After a year, I heard about Hira Bai, an elected politician who was respected and loved in her community, and she became the third character in the film.

Finally I would like to say that the more I got involved with them, the more I realize that gender identity is like an ocean in which we are only drops of water.

From Alessandra Zeka, Director
October 28, 2007
Costa del Con

Watch the program: Part 1 | Part 2

I thought they might have reached saturation point on the Costa del Sol by now -- after all, they've been at it for years.

In 1986 I was here as a tourist and even then was struck by the overwhelming concentration of concrete; of the endless apartment blocks rising up from the skinniest beaches, the water almost lapping the foundations.

You know the scene in the movie Planet of the Apes? Where the top of the Statue of Liberty's sticking out the sand? That's how I imagine generations to come will finally uncover the story of the Costa del Sol -- and the Costa del Con that went with it.

This stretch of the Spanish Mediterranean coast has already spawned a thousand parodies from Monty Python's travel sketch to the Fast Show's weather forecast -- where everyday was "scorchio."

A land of territorial German beach towels, baking Brits and Swedes so sun-struck they look like blushing lobsters.

This blessed strip of all day English breakfasts and mini-Munichs with an eternal Oktoberfest.

But the place has changed dramatically since I first saw it 2 decades ago -- it's much, much bigger.

Less will never be more on the Costa del Sol. In fact, more can never be enough.
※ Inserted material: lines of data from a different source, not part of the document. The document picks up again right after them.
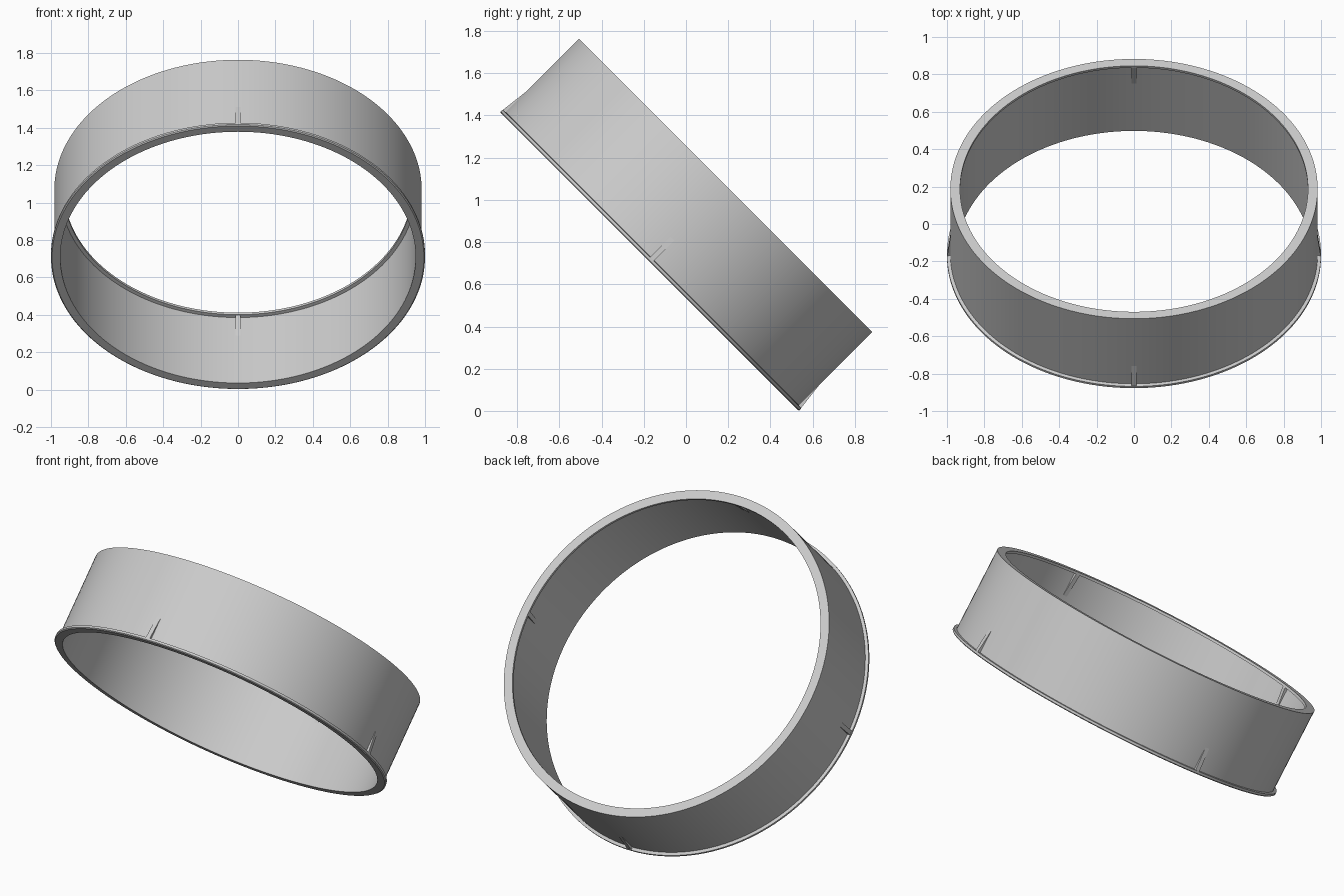
import bpy, bmesh, math
from mathutils import Matrix

if "Cube" in bpy.data.objects:
    bpy.data.objects.remove(bpy.data.objects["Cube"])

SEGMENTS = 160
HEIGHT = 0.512
TILT = Matrix.Translation((0, -0.174, 0.707)) @ Matrix.Rotation(math.radians(-45), 4, 'X')

grey = bpy.data.materials.new("light grey")
grey.diffuse_color = (0.6, 0.6, 0.6, 1)
grey.use_nodes = True
grey.node_tree.nodes["Principled BSDF"].inputs["Base Color"].default_value = grey.diffuse_color


def make_object(name, bm):
    bmesh.ops.recalc_face_normals(bm, faces=bm.faces)
    mesh = bpy.data.meshes.new(name)
    bm.to_mesh(mesh)
    bm.free()
    mesh.materials.append(grey)
    obj = bpy.data.objects.new(name, mesh)
    bpy.context.collection.objects.link(obj)
    obj.matrix_world = TILT
    return obj


def lathe(name, profile):
    """Revolve a closed (radius, height) profile around the ring axis."""
    bm = bmesh.new()
    rings = []
    for i in range(SEGMENTS):
        a = 2 * math.pi * i / SEGMENTS
        rings.append([bm.verts.new((r * math.cos(a), r * math.sin(a), z)) for r, z in profile])
    n = len(profile)
    for i in range(SEGMENTS):
        p, q = rings[i], rings[(i + 1) % SEGMENTS]
        for j in range(n):
            k = (j + 1) % n
            bm.faces.new((p[j], q[j], q[k], p[k]))
    return make_object(name, bm)


def wedges(name, profile, width=0.026):
    """Four triangular ribs spaced a quarter turn apart."""
    bm = bmesh.new()
    for i in range(4):
        turn = Matrix.Rotation(i * math.pi / 2, 4, 'Z')
        sides = []
        for y in (-width / 2, width / 2):
            verts = [bm.verts.new((r, y, z)) for r, z in profile]
            for v in verts:
                v.co = turn @ v.co
            sides.append(verts)
            bm.faces.new(verts)
        a, b = sides
        for j in range(len(a)):
            k = (j + 1) % len(a)
            bm.faces.new((a[j], a[k], b[k], b[j]))
    return make_object(name, bm)


# Band with an outer flange at the lower end and an inner lip at the upper end
band = lathe("ring_band", [
    (0.95, 0), (0.994, 0), (1.0, 0.005), (1.0, 0.018), (0.982, 0.02),
    (0.982, HEIGHT), (0.93, HEIGHT), (0.93, HEIGHT - 0.015), (0.95, HEIGHT - 0.017)])
bpy.context.view_layer.objects.active = band
band.select_set(True)
bpy.ops.object.shade_smooth_by_angle(angle=math.radians(30))

# Tapered ribs above the flange and below the lip
wedges("outer_ribs", [(0.97, 0.01), (0.998, 0.01), (0.998, 0.02), (0.982, 0.155), (0.97, 0.155)])
top = HEIGHT - 0.01
wedges("inner_ribs", [(0.96, top), (0.932, top), (0.932, top - 0.01),
                      (0.95, HEIGHT - 0.155), (0.96, HEIGHT - 0.155)])
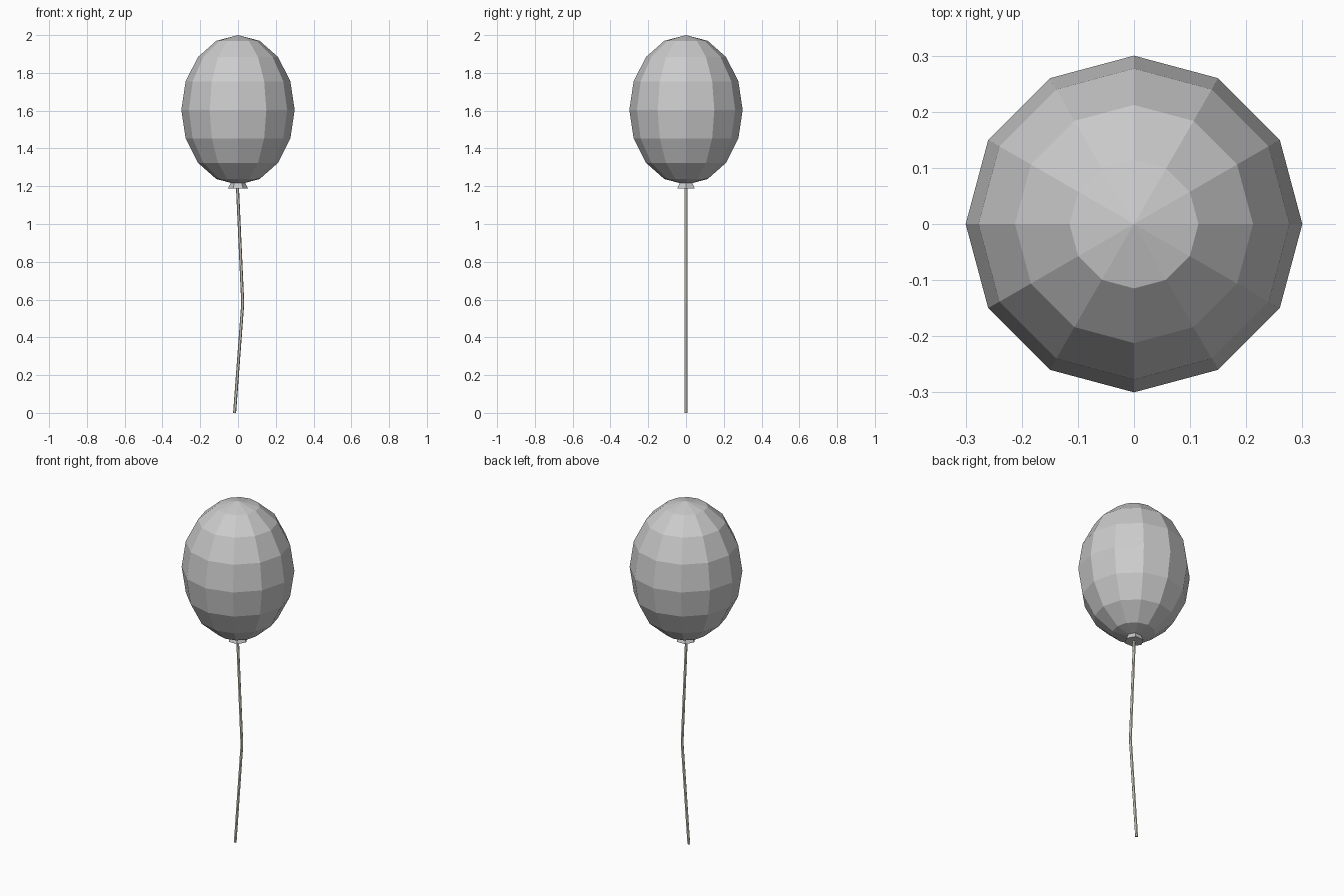
import bpy, math
from mathutils import Vector

if "Cube" in bpy.data.objects:
    bpy.data.objects.remove(bpy.data.objects["Cube"])


def ring_mesh(name, rings, sides):
    """Stack of horizontal rings (x, z, radius), capped at both ends."""
    verts, faces = [], []
    for x, z, r in rings:
        for i in range(sides):
            a = 2 * math.pi * i / sides
            verts.append(Vector((x + r * math.cos(a), r * math.sin(a), z)))
    for k in range(len(rings) - 1):
        for i in range(sides):
            j = (i + 1) % sides
            a, b = k * sides, (k + 1) * sides
            faces.append((a + i, a + j, b + j, b + i))
    faces.append(tuple(reversed(range(sides))))
    faces.append(tuple(range((len(rings) - 1) * sides, len(rings) * sides)))
    mesh = bpy.data.meshes.new(name)
    mesh.from_pydata(verts, [], faces)
    obj = bpy.data.objects.new(name, mesh)
    bpy.context.collection.objects.link(obj)
    return obj


# Balloon body: faceted egg-shaped sphere
bpy.ops.mesh.primitive_uv_sphere_add(segments=12, ring_count=8, radius=1,
                                     location=(0, 0, 1.604))
body = bpy.context.object
body.name = "balloon_body"
body.scale = (0.3, 0.3, 0.396)
bpy.ops.object.transform_apply(location=False, rotation=False, scale=True)

# Flared six-sided knot under the body
ring_mesh("balloon_knot", [(0, 1.187, 0.053), (0, 1.23, 0.033)], 6)

# Thin string with one gentle bend
string = ring_mesh("balloon_string",
                   [(-0.018, 0, 0.008), (0.025, 0.58, 0.008), (-0.003, 1.2, 0.008)], 6)
mat = bpy.data.materials.new("string_cream")
mat.diffuse_color = (0.8, 0.76, 0.65, 1)
mat.use_nodes = True
mat.node_tree.nodes["Principled BSDF"].inputs["Base Color"].default_value = mat.diffuse_color
string.data.materials.append(mat)
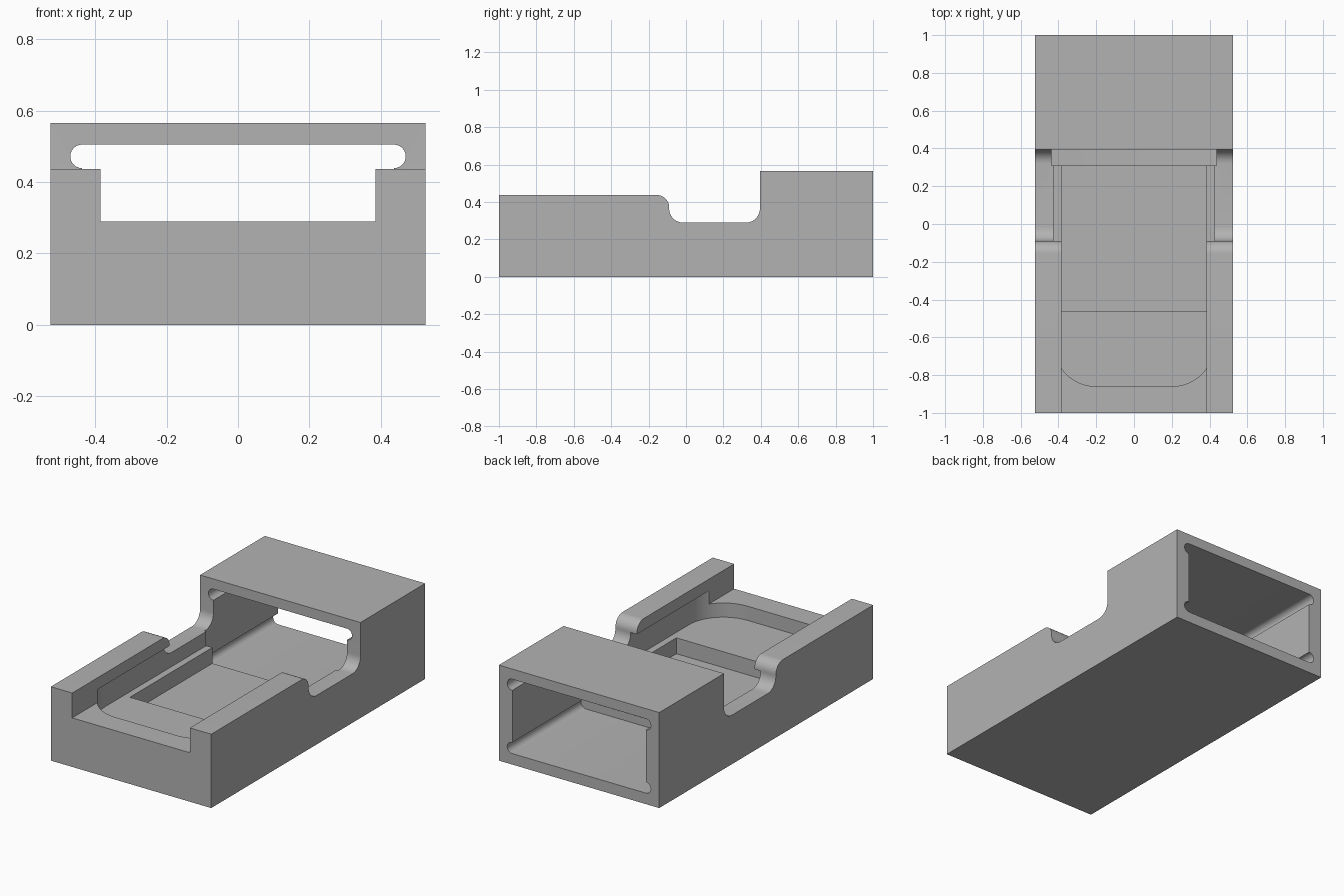
import bpy, bmesh, math
from mathutils import Vector

if "Cube" in bpy.data.objects:
    bpy.data.objects.remove(bpy.data.objects["Cube"], do_unlink=True)

GREY = (0.45, 0.45, 0.45, 1)
grey = bpy.data.materials.new("plain grey")
grey.use_nodes = True
grey.diffuse_color = GREY
grey.node_tree.nodes["Principled BSDF"].inputs["Base Color"].default_value = GREY


def arc(cx, cy, r, start, end, steps=12):
    """Points along an arc, angles in degrees."""
    angles = [math.radians(start + (end - start) * i / steps) for i in range(steps + 1)]
    return [(cx + r * math.cos(a), cy + r * math.sin(a)) for a in angles]


def prism(name, profile, axis, lo, hi):
    """Extrude a 2D outline along an axis: x takes (y, z), y takes (x, z), z takes (x, y)."""
    place = {"x": lambda a, b, t: (t, a, b),
             "y": lambda a, b, t: (a, t, b),
             "z": lambda a, b, t: (a, b, t)}[axis]
    bm = bmesh.new()
    face = bm.faces.new([bm.verts.new(place(a, b, lo)) for a, b in profile])
    made = bmesh.ops.extrude_face_region(bm, geom=[face])["geom"]
    offset = Vector(place(0, 0, hi - lo))
    bmesh.ops.translate(bm, vec=offset, verts=[v for v in made if isinstance(v, bmesh.types.BMVert)])
    bmesh.ops.recalc_face_normals(bm, faces=bm.faces)
    mesh = bpy.data.meshes.new(name)
    bm.to_mesh(mesh)
    bm.free()
    mesh.materials.append(grey)
    obj = bpy.data.objects.new(name, mesh)
    bpy.context.collection.objects.link(obj)
    return obj


def mirrored(half):
    """Complete an outline whose +x half is given."""
    return half + [(-x, y) for x, y in reversed(half)]


def rect(half_width, low, high):
    return mirrored([(half_width, low), (half_width, high)])


# Body: side outline with the curved dip between the rails and the hood
TOP, RAIL, SILL = 0.565, 0.437, 0.29
outline = [(-1, 0), (1, 0), (1, TOP), (0.395, TOP)]
outline += arc(0.32, SILL + 0.075, 0.075, 0, -90)
outline += arc(-0.015, SILL + 0.075, 0.075, 270, 180)
outline += arc(-0.155, RAIL - 0.065, 0.065, 0, 90)
outline += [(-1, RAIL)]
body = prism("holder_body", outline, "x", -0.525, 0.525)

# Tunnel outline with rounded relief grooves in its corners
WALL, R = 0.437, 0.033
tunnel = mirrored(arc(WALL, 0.098, R, -90, 90) + arc(WALL, 0.472, R, -90, 90))

# Undercut pocket outline with rounded front corners
pocket = mirrored(arc(0.2, -0.635, 0.225, -90, 0, 16) + [(0.425, 0.315)])

cutters = [
    prism("front_channel", rect(0.385, SILL, 0.7), "y", -1.1, 0.32),
    prism("undercut_pocket", pocket, "z", 0.206, 0.368),
    prism("deep_pocket", rect(0.385, 0.112, 0.25), "y", -0.46, 0.33),
    prism("rear_tunnel", tunnel, "y", 0.31, 1.1),
]

# Cut each void from the body, then discard its cutter
bpy.context.view_layer.objects.active = body
for cutter in cutters:
    cutter.hide_render = True
    cut = body.modifiers.new(cutter.name, "BOOLEAN")
    cut.operation = "DIFFERENCE"
    cut.solver = "EXACT"
    cut.object = cutter
    bpy.ops.object.modifier_apply(modifier=cut.name)
    bpy.data.objects.remove(cutter, do_unlink=True)

# Smooth the curves, keep the edges crisp
bpy.ops.object.select_all(action="DESELECT")
body.select_set(True)
bpy.ops.object.shade_smooth_by_angle(angle=math.radians(30))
There's really serious money here now, some of it Russian, so little places that were once fishing ports now hold giant motorboats the size of small villages.

And when the owners and their guests step ashore they can do that essential holiday shopping, like buying a mink coat or a very, very, very expensive diamond.

Twenty-one years ago, I felt like the token Australian on the beach -- I probably was
-- after all, we don't really rate the Costa del Sol beaches -- they're not big enough for us -- call this a beach? Hell, I can count the grains of sand.

Now I feel dwarfed by the sheer change to the landscape.

It feels like half of Europe's decided to move south, spreading back up the hills in huge apartment blocks, sorry, villas, yes villas because they sound much more luxurious, don't they?

Life as one long holiday.

My God, what a place.

From Chris Clark, Correspondent, ABC Australia
World’s Untold Stories showcases courageous correspondents telling intimate stories of society's most vulnerable people. Often gritty, always powerful tales that open our eyes to a world that is at times disturbing and captivating. Storytelling that is raw and unyielding in its impact. World’s Untold Stories will bring the viewer tales from all corners of the world, and shine light on activities almost never exposed.

Schedule and description

Tuesday 830am 130pm

Thursday 830am 130pm

Saturday 830am 1230pm 1030pm

Sunday 130am 630pm
    What's this?
CNN Comment Policy: CNN encourages you to add a comment to this discussion. You may not post any unlawful, threatening, libelous, defamatory, obscene, pornographic or other material that would violate the law. Please note that CNN makes reasonable efforts to review all comments prior to posting and CNN may edit comments for clarity or to keep out questionable or off-topic material. All comments should be relevant to the post and remain respectful of other authors and commenters. By submitting your comment, you hereby give CNN the right, but not the obligation, to post, air, edit, exhibit, telecast, cablecast, webcast, re-use, publish, reproduce, use, license, print, distribute or otherwise use your comment(s) and accompanying personal identifying information via all forms of media now known or hereafter devised, worldwide, in perpetuity. CNN Privacy Statement.